I am brushing the tangles from my fine hair, hair that is like hers. It is knotted and damp after my shower. I flash back to the first time I tried to dye my hair at home. I could not get the color all the way through to my ends, which were halfway down my back. My hair became a tangled mess, more so than usual because of the hair dye. I grew frustrated, and hot tears poured down my cheeks. Then my mom was behind me, a comb in her hands. “Don’t cry, honey,” she said. In the present, I breathe as I do when a sob is imminent. I stop myself. I don’t cry, but the sadness bleeds into the rest of the day.
This is grief, when you have no time to feel it. This is grief when it feels too intimate to show anyone else.
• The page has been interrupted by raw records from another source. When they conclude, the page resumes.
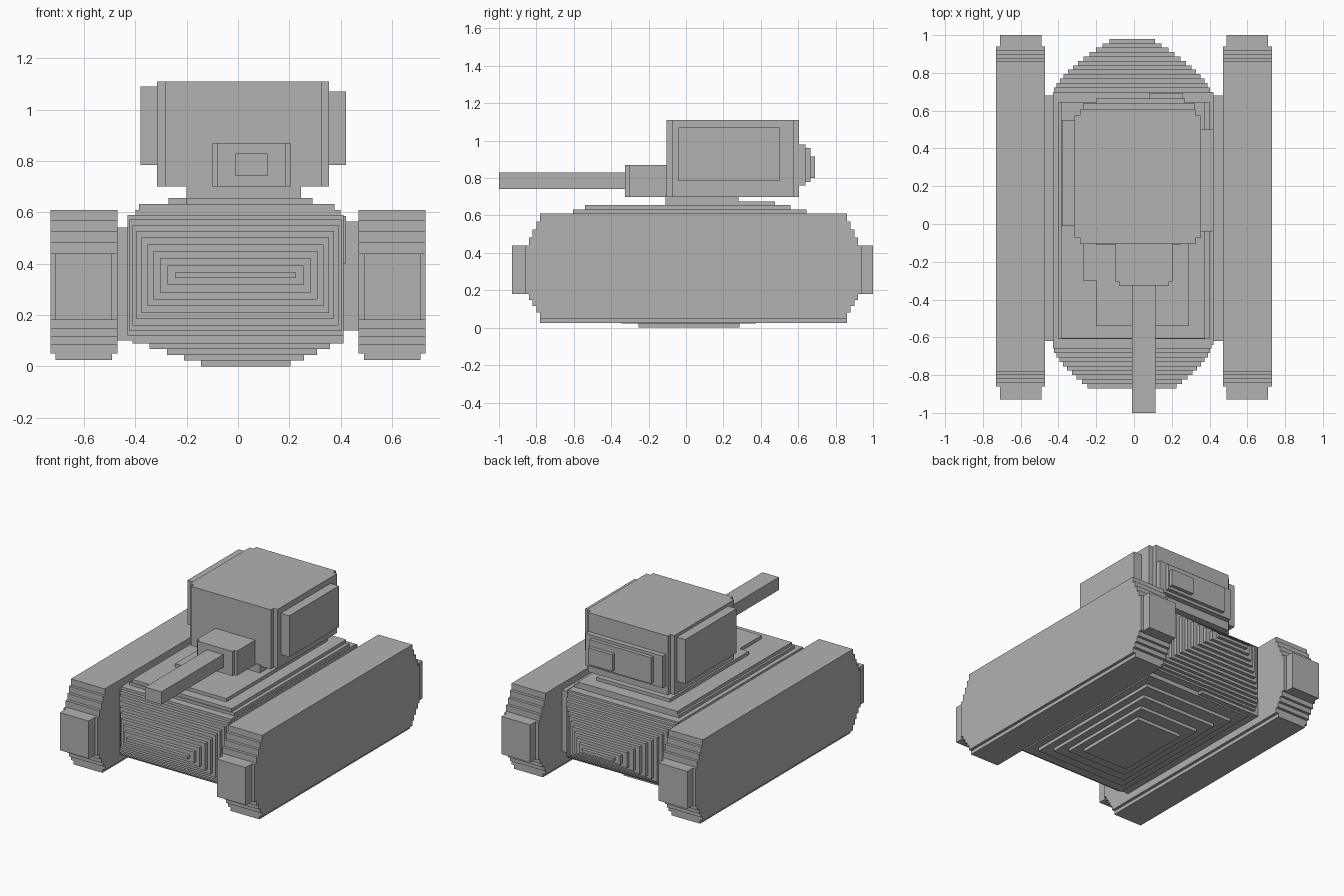
import bpy
import bmesh

cube = bpy.data.objects.get("Cube")
if cube:
    bpy.data.objects.remove(cube, do_unlink=True)

grey = bpy.data.materials.new("plain grey")
grey.use_nodes = True
colour = (0.445, 0.445, 0.445, 1)
grey.diffuse_color = colour
grey.node_tree.nodes["Principled BSDF"].inputs["Base Color"].default_value = colour


def add_box(bm, x, y, z):
    """Add a box spanning the given low and high limits on each axis."""
    for vert in bmesh.ops.create_cube(bm, size=1)["verts"]:
        for axis, limits in enumerate((x, y, z)):
            vert.co[axis] = max(limits) if vert.co[axis] > 0 else min(limits)


def finish(bm, name):
    """Turn a bmesh into a named flat-shaded part."""
    mesh = bpy.data.meshes.new(name)
    bm.to_mesh(mesh)
    bm.free()
    mesh.materials.append(grey)
    part = bpy.data.objects.new(name, mesh)
    bpy.context.collection.objects.link(part)


def box_part(name, x, y, z, notch=0):
    """Make a box, optionally with its upright corners stepped inward."""
    bm = bmesh.new()
    add_box(bm, (x[0] + notch, x[1] - notch), y, z)
    if notch:
        add_box(bm, x, (y[0] + notch, y[1] - notch), z)
    finish(bm, name)


def blend(start, end, t):
    return start + (end - start) * t


def around(centre, half):
    return centre - half, centre + half


# Tracks: slabs that grow longer as they get lower in height, with end blocks
def track(name, side):
    bm = bmesh.new()
    steps = 5
    for i in range(steps):
        t = i / (steps - 1)
        add_box(bm, (side * 0.47, side * 0.73), around(0.04, blend(0.82, 0.9, t)),
                (blend(0.05, 0.18, t), blend(0.61, 0.44, t)))
    tread = (side * 0.49, side * 0.71)
    add_box(bm, tread, around(0.04, 0.82), (0.025, 0.1))
    add_box(bm, tread, (-0.93, 1), (0.18, 0.44))
    finish(bm, name)


track("left_track", 1)
track("right_track", -1)


# Hull: each end is a run of nested blocks that taper along a curve
def hull_end(name, root, tip, tip_width, steps):
    bm = bmesh.new()
    for i in range(steps):
        t = i / (steps - 1)
        width = blend(0.42, tip_width, t ** 1.5)
        height = blend(0.235, 0.01, t ** 1.15)
        add_box(bm, around(-0.01, width), (0, blend(root, tip, t)), around(0.355, height))
    finish(bm, name)


hull_end("hull_nose", root=-0.66, tip=-0.87, tip_width=0.235, steps=10)
hull_end("hull_tail", root=0.7, tip=0.98, tip_width=0.12, steps=13)
box_part("hull_right_side", x=(-0.48, 0), y=(-0.62, 0.68), z=(0.1, 0.54))
box_part("hull_left_side", x=(0, 0.48), y=(-0.62, 0.68), z=(0.14, 0.565))

# Belly: plates that shrink toward the ground
belly = bmesh.new()
plates = 5
for i in range(plates):
    t = i / (plates - 1)
    add_box(belly, around(blend(0, 0.03, t), blend(0.41, 0.175, t)),
            around(0.015, blend(0.63, 0.27, t)), (blend(0.09, 0, t), 0.3))
finish(belly, "belly")

# Deck: plates stacked under the turret
box_part("deck_base", x=(-0.42, 0.42), y=(-0.64, 0.7), z=(0.4, 0.585))
box_part("deck_rim", x=(-0.4, 0.4), y=(-0.61, 0.645), z=(0.4, 0.61))
box_part("deck_plate", x=(-0.385, 0.375), y=(-0.605, 0.645), z=(0.4, 0.632))
box_part("deck_front_plate", x=(-0.2, 0.29), y=(-0.54, 0), z=(0.5, 0.655))
box_part("deck_rear_plate", x=(-0.27, 0.29), y=(-0.3, 0.56), z=(0.5, 0.655))
box_part("deck_step", x=(-0.2, 0.245), y=(-0.1, 0.475), z=(0.5, 0.675))

# Turret with side panels
box_part("turret_neck", x=(-0.2, 0.245), y=(-0.11, 0.28), z=(0.6, 0.71))
box_part("turret", x=(-0.315, 0.355), y=(-0.105, 0.605), z=(0.7, 1.11), notch=0.03)
box_part("left_panel", x=(0.3, 0.42), y=(-0.04, 0.5), z=(0.785, 1.07))
box_part("right_panel", x=(-0.38, -0.3), y=(-0.01, 0.55), z=(0.785, 1.09))

# Rear box in three shrinking layers
box_part("rear_box", x=(-0.27, 0.32), y=(0.5, 0.64), z=(0.76, 0.98))
box_part("rear_lid", x=(-0.2, 0.27), y=(0.5, 0.665), z=(0.78, 0.96))
box_part("rear_latch", x=(0.08, 0.26), y=(0.5, 0.69), z=(0.8, 0.915))

# Gun mount and barrel
box_part("gun_mount", x=(-0.1, 0.205), y=(-0.325, -0.05), z=(0.7, 0.87), notch=0.02)
box_part("barrel", x=(-0.01, 0.115), y=(-1, -0.2), z=(0.742, 0.83))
I go out with family and drink too much beer. I decide to go swimming in the Gulf of Mexico at night. I purposely taste the salt water when I go underneath the gentle waves, baptizing myself. I can become new, I tell myself. I do not remember leaving the beach. I do not remember how I ended up in a bed.
This is grief, when it starts to drown you, inside and out. This is grief when you let go of your inhibitions and follow your impulses.
“Sometimes you look mad when you come in the door, and I don’t know what to say,” a coworker from my dream tells me in real life. I pause for a while, and then I say, “I’m not mad. I’m just unhappy.” I do not understand why I have to tell anyone this or why I have to comfort anyone when I am the one who needs comfort.
This is grief, when people see but do not understand. This is grief when people lean too much on you to be a light, to reassure, to love – things you are normally a natural at. But now, you just can’t. Everything hurts. Everything.
I scream in my dream. Dots of my blood line the pink brick next to the kitchen window. I cry in my sleep. And people – the fucking people – God, they won’t leave me alone.
She is gone. The fucking people bitch about their cars, their families, other people they want to fuck and play house with, the look on my face, and everything else under the sun that doesn’t matter now that she is gone.
And they won’t go away. They won’t go away, like she did, and I want them to.
I want them to go away.
This is grief.